[Source: "Il Bruttino", May 29, 1950, © TIME Magazine - http://www.tiho-hannover.de/einricht/zucht/eaap/descript/1622.htm.]
In Italian musical circles, short, homely Composer Luigi Dallapiccola is affectionately known as Il Bruttino—The Ugly One. For some Italian critics, the name also applies to his dodecafonico music. In Italy, the land of Verdi and Puccini, Luigi Dallapiccola, 46, is the chief disciple of Arnold Schoenberg's strange-to-the-ear twelve-tone technique.
Like dodecacophonists the world over, Istrian-born Composer Dallapiccola has had a rough road to follow. He has gained an international reputation, says one Florentine critic, "[simply] because he is connected musically to international trends." At home, he has won critical respect because, as another critic puts it, "There is no aridity in Dallapiccola . . . Very few musicians feel with so much intensity and sorrow . . . the tremendous tragedy of our times." But, like the twelve-tone work of U.S. composers, his lyrical but contorted music has still to win the affection of the public. Says Dallapiccola himself: "The public's difficulty with twelve-tone music is not dissonance. It is in understanding the series, the separate shapes."

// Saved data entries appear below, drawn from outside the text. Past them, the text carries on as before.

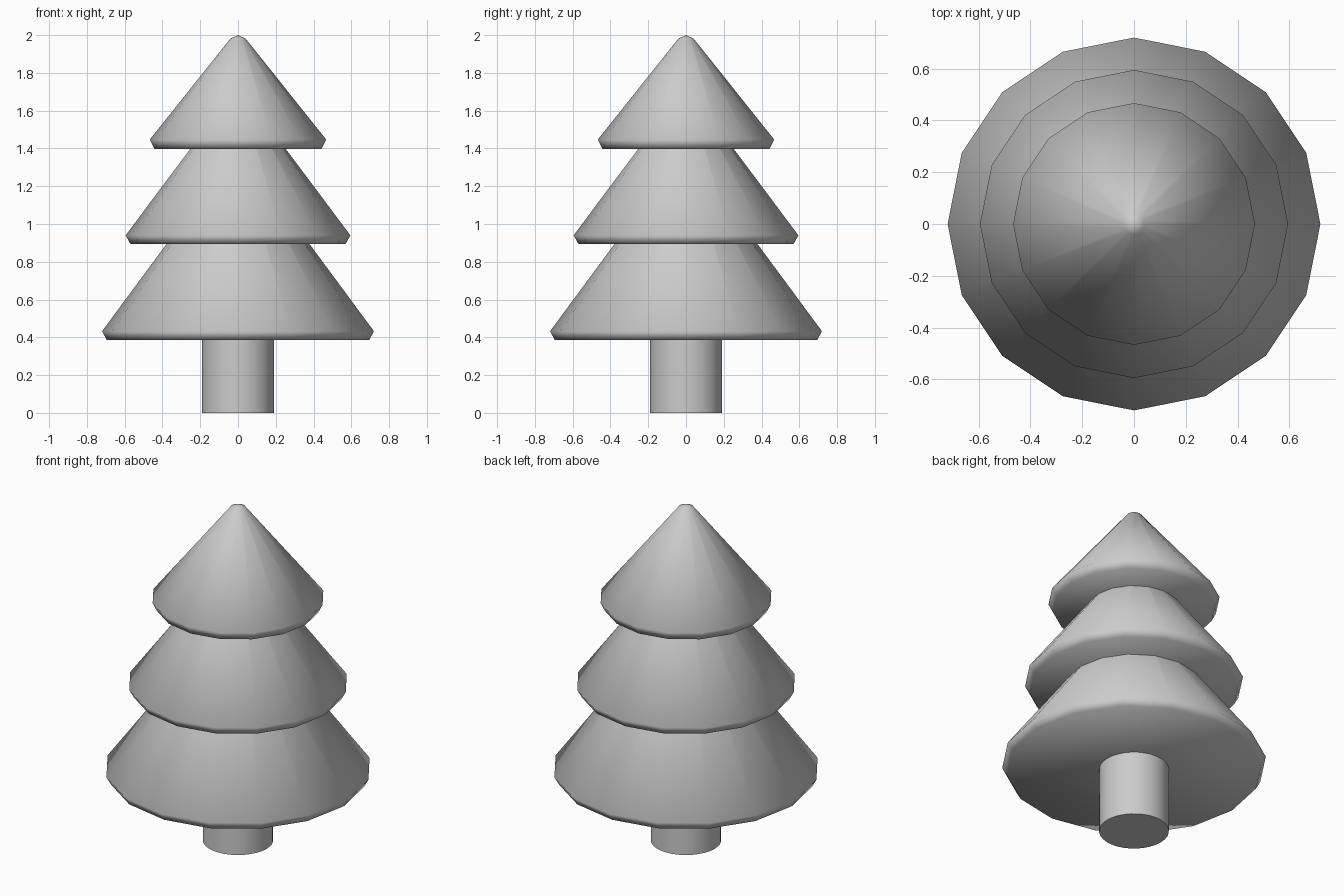
import bpy, bmesh, math

if "Cube" in bpy.data.objects:
    bpy.data.objects.remove(bpy.data.objects["Cube"])


def lathe(name, profile, sides, tip_z=None):
    """Solid of revolution about z; capped below, closed by a tip or a flat cap above."""
    bm = bmesh.new()
    rings = []
    for r, z in profile:
        rings.append([bm.verts.new((r * math.cos(2 * math.pi * i / sides),
                                    r * math.sin(2 * math.pi * i / sides), z))
                      for i in range(sides)])
    for low, high in zip(rings, rings[1:]):
        for i in range(sides):
            j = (i + 1) % sides
            bm.faces.new((low[i], low[j], high[j], high[i]))
    bm.faces.new(rings[0][::-1])
    top = rings[-1]
    if tip_z is None:
        bm.faces.new(top)
    else:
        tip = bm.verts.new((0, 0, tip_z))
        for i in range(sides):
            bm.faces.new((top[i], top[(i + 1) % sides], tip))
    for f in bm.faces:
        f.smooth = True
    mesh = bpy.data.meshes.new(name)
    bm.to_mesh(mesh)
    bm.free()
    obj = bpy.data.objects.new(name, mesh)
    bpy.context.collection.objects.link(obj)
    return obj


# Trunk: smooth cylinder with crisp ends
trunk = lathe("trunk", [(0.19, 0), (0.19, 0.45)], 32)
bpy.context.view_layer.objects.active = trunk
trunk.select_set(True)
bpy.ops.object.shade_smooth_by_angle(angle=math.radians(30))

# Foliage: 16-sided cones with a chamfered rim and blunted tip
# name, underside radius, underside z, rim radius, rim z, tip z
tiers = [
    ("lower_foliage", 0.695, 0.387, 0.72, 0.432, 1.37),
    ("middle_foliage", 0.57, 0.895, 0.595, 0.94, 1.70),
    ("upper_foliage", 0.443, 1.398, 0.467, 1.447, 2.0),
]
for name, r0, z0, r1, z1, tip in tiers:
    lathe(name, [(r0, z0), (r1, z1), (0.04, tip - 0.018)], 16, tip)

"My Little Girl." Last week the audience at Florence's May Festival heard Composer Dallapiccola's latest and most ambitious work, his opera Il Prigioniero (The Prisoner), which had its première on the Italian radio last year.
Festival officials were leary of putting the opera on. Says Dallapiccola: "Everyone reads into my opera what they like, not what I wrote. People wrongly accuse me of being antiChristian. I believe in God, I take my little girl to church myself every morning. The Communists, who in the beginning approved highly of the opera, now say that it's a skit on Stalin and his methods."
Dallapiccola had had no such narrow texts in mind; he thought his story might apply to men everywhere. He had set his Kafkaesque libretto in the reign of Philip II of Spain (1556-98), though he obviously meant it to apply to contemporary times.
"My Brother." The hero is an anonymous Flemish prisoner, tortured with hopes of liberty by an inquisitor-jailer who gently calls him "My brother" and assures him that Flanders will soon be freed from Spain. After the jailer has departed one evening, the prisoner notices his cell door has been left open. He creeps down an endless corridor; a torturer, carrying the tools of his trade, and two priests pass him without notice. When he finally reaches the open air, his cry of exultation is drowned out by a liturgical chant from chorus and organ. Two arms reach out for him from the shadow of a tree, and the jailer steps forth to inquire, "Why did you want to leave us on the eve of your salvation?" The prisoner then finally understands that he can never escape. His spirit broken, he is led off to be executed; as the curtain goes down, he babbles the word "Freedom?"
To his surprise, Composer Dallapiccola, a man who does not expect popular huzzahs for his music, got four curtain calls—perhaps more for what he said than for the twelve-tone way he said it. Said he: "I have the impression . . . that this subject could, in all probability, reach a good section of Europeans."
08, 2006; Last Updated:
Saturday, April 02, 2016